Thursday, August 14, 2014
Sims wants to finish what Raiders started
By Paul Gutierrez
NAPA, Calif. -- Late last season, Pat Sims sat at his stall in the Oakland Raiders' locker room and seemed resigned that his time with the team was coming to an end.
He was about to play the final game under his one-year deal and while the defensive tackle would play in a career-high 16 games, starting all of them, the workload wore on him, as did a slow start due to injury.
Still, there was that electric game at San Diego on Dec. 22 in which he had 13 tackles, eight solo, with a sack.
Pat Sims is excited about the outlook for the upcoming season.
“Hey, man, you can’t predict the future,” Sims said with a laugh recently. “We started something last year. I just wanted to finish it. We brought some new people in here and they wanted me to be a part of it so I said, ‘Why not come back and finish it?’”
The 6-foot-2, 310-pound Sims signed a one-year, $1.45 million contract to return. And he has been a steady presence on the interior, whether at a tackle or on the nose.
“I think it was important to be able to get Pat Sims back," Raiders coach Dennis Allen said. "I thought at times he played really well last year and there were some games that he was dominant in the games.
"I've seen a different demeanor out of Pat Sims this year, maybe a little bit different focus. He’s come in and really competed hard and he’s playing well for us right now, so we’re excited about Pat Sims."
Part of that may be because while Sims enjoyed playing in a career-high number of snaps and games, it was also uncharted territory for him. Yes, he would get gassed. The 693 plays were nearly 150 more than in any of Sims’ previous five seasons.
Now? The Raiders have fortified the defense with the likes of Justin Tuck, LaMarr Woodley and Antonio Smith up front while drafting Justin “Jelly” Ellis to play down low -- “Jelly’s big, quick, strong, kind of like me, know what I’m saying?” Sims said. “Man, he’s going to be a great player ... he ain’t quicker than me, though.” -- and linebacker Khalil Mack -- “Best rookie in the draft,” Sims said. “Period.” -- to help clean things up.
“It was good, but now I don’t have to take all those snaps,” Sims said. “We’ve got depth this year, something we didn’t have last year. Some packages last year, we only had a first team and we didn’t have anybody to come in after us. It’s great to have somebody to come in and give you a breather here and there.”
In Tuck and Woodley, the Raiders imported two guys with Super Bowl rings.
“It’s a hell of a lot of fun,” Sims said, “just the opportunity to play with these guys, knowing what they’ve accomplished and are trying to accomplish again. It’s great.”
Plus, there’s versatility with the likes of C.J. Wilson and Stacy McGee, both of whom can also play tackle or end.

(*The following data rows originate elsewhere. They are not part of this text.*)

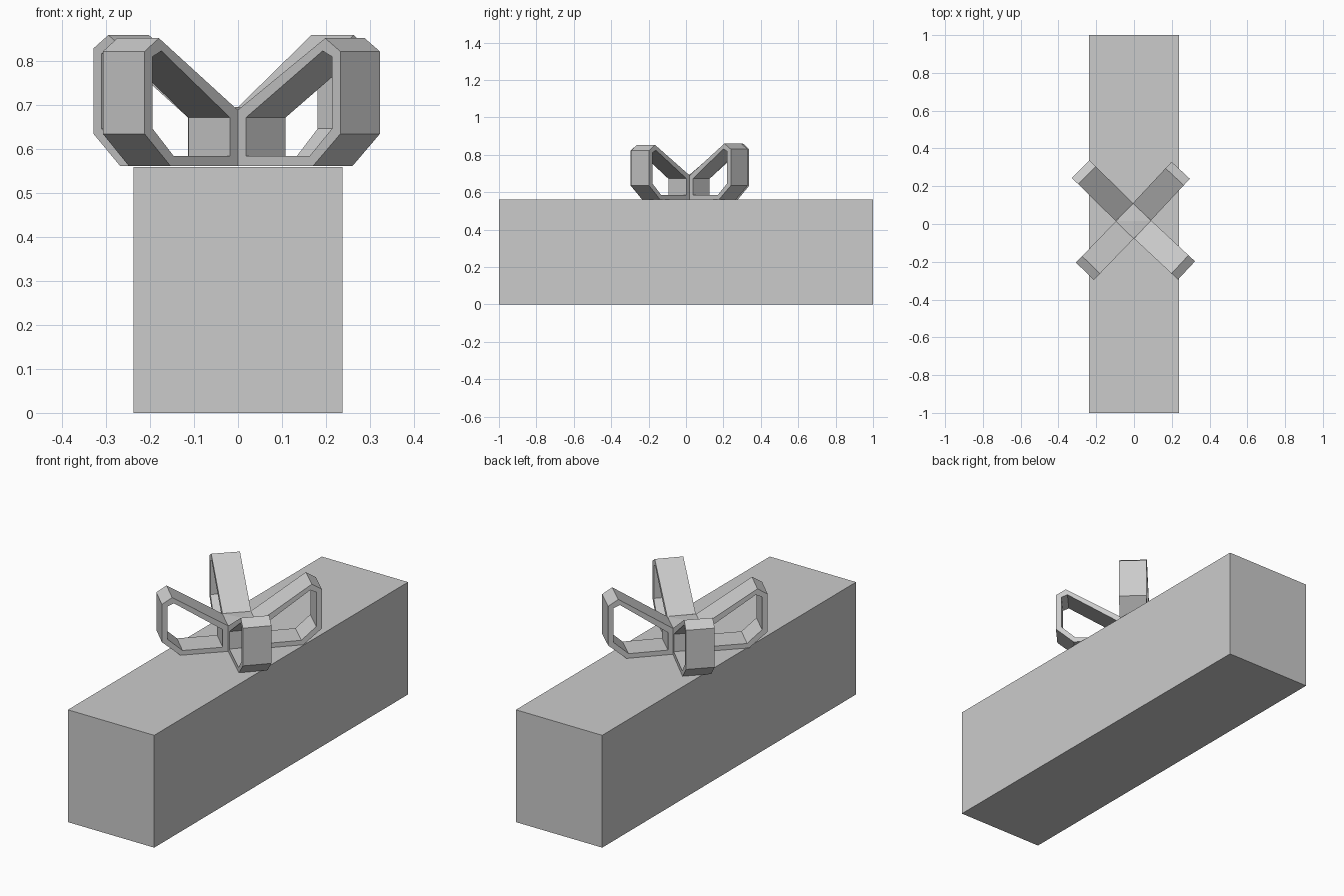
import bpy
import bmesh
from math import radians, cos, sin
from mathutils import Vector

cube = bpy.data.objects.get("Cube")
if cube:
    bpy.data.objects.remove(cube, do_unlink=True)

GREY = (0.6, 0.6, 0.6, 1)
grey = bpy.data.materials.new("plain grey")
grey.use_nodes = True
grey.diffuse_color = GREY
grey.node_tree.nodes["Principled BSDF"].inputs["Base Color"].default_value = GREY

TOP = 0.56                          # top of the gift box
CENTRE = Vector((-0.003, 0.016, TOP + 0.002))
HALF = 0.066                        # half the ribbon width


def add_object(name, bm):
    bmesh.ops.recalc_face_normals(bm, faces=bm.faces)
    mesh = bpy.data.meshes.new(name)
    bm.to_mesh(mesh)
    bm.free()
    mesh.materials.append(grey)
    obj = bpy.data.objects.new(name, mesh)
    bpy.context.collection.objects.link(obj)
    return obj


def ribbon_loop(name, angle, reach, height):
    """Closed ribbon band: outer and inner outlines joined across its width."""
    outer = [(HALF, 0), (reach - 0.085, 0), (reach, 0.073),
             (reach, height - 0.03), (reach - 0.047, height), (HALF, 0.128)]
    inner = [(0.09, 0.023), (reach - 0.095, 0.023), (reach - 0.026, 0.085),
             (reach - 0.026, height - 0.042), (reach - 0.055, height - 0.029),
             (0.09, 0.11)]
    along = Vector((cos(radians(angle)), sin(radians(angle)), 0))
    across = Vector((-along.y, along.x, 0))
    bm = bmesh.new()

    def ring(outline, side):
        return [bm.verts.new(CENTRE + along * r + across * side + Vector((0, 0, z)))
                for r, z in outline]

    rings = [ring(outer, -HALF), ring(outer, HALF),
             ring(inner, HALF), ring(inner, -HALF)]
    for a, b in zip(rings, rings[1:] + rings[:1]):
        for i in range(len(a)):
            j = (i + 1) % len(a)
            bm.faces.new((a[i], a[j], b[j], b[i]))
    return add_object(name, bm)


# Long gift box
bm = bmesh.new()
bmesh.ops.create_cube(bm, size=1)
bmesh.ops.scale(bm, vec=(0.476, 2, TOP), verts=bm.verts)
bmesh.ops.translate(bm, vec=(0, 0, TOP / 2), verts=bm.verts)
add_object("gift_box", bm)

# Four bow loops on the diagonals
for name, angle, reach, height in (
        ("bow_loop_back_left", 47, 0.367, 0.298),
        ("bow_loop_back_right", 135.5, 0.392, 0.298),
        ("bow_loop_front_right", 226, 0.37, 0.291),
        ("bow_loop_front_left", -43, 0.384, 0.291)):
    ribbon_loop(name, angle, reach, height)

# Bow knot with a shallow pointed top
bm = bmesh.new()
bmesh.ops.create_cube(bm, size=1)
bmesh.ops.scale(bm, vec=(2 * HALF, 2 * HALF, 0.128), verts=bm.verts)
top_face = max(bm.faces, key=lambda f: f.calc_center_median().z)
apex = bmesh.ops.poke(bm, faces=[top_face])["verts"][0]
apex.co.z += 0.006
knot = add_object("bow_knot", bm)
knot.location = CENTRE + Vector((0, 0, 0.064))
knot.rotation_euler.z = radians(46)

And as any defensive player worth his salt would tell you, Sims is of the mind that the play of the defense will tell the team’s tale.
“I don’t give a care how good the offense is or how bad the offense is, defense is always going to be the identity,” he said. “That’s our goal. ... If we’ve got the best defense, it really doesn’t matter what kind of offense you have.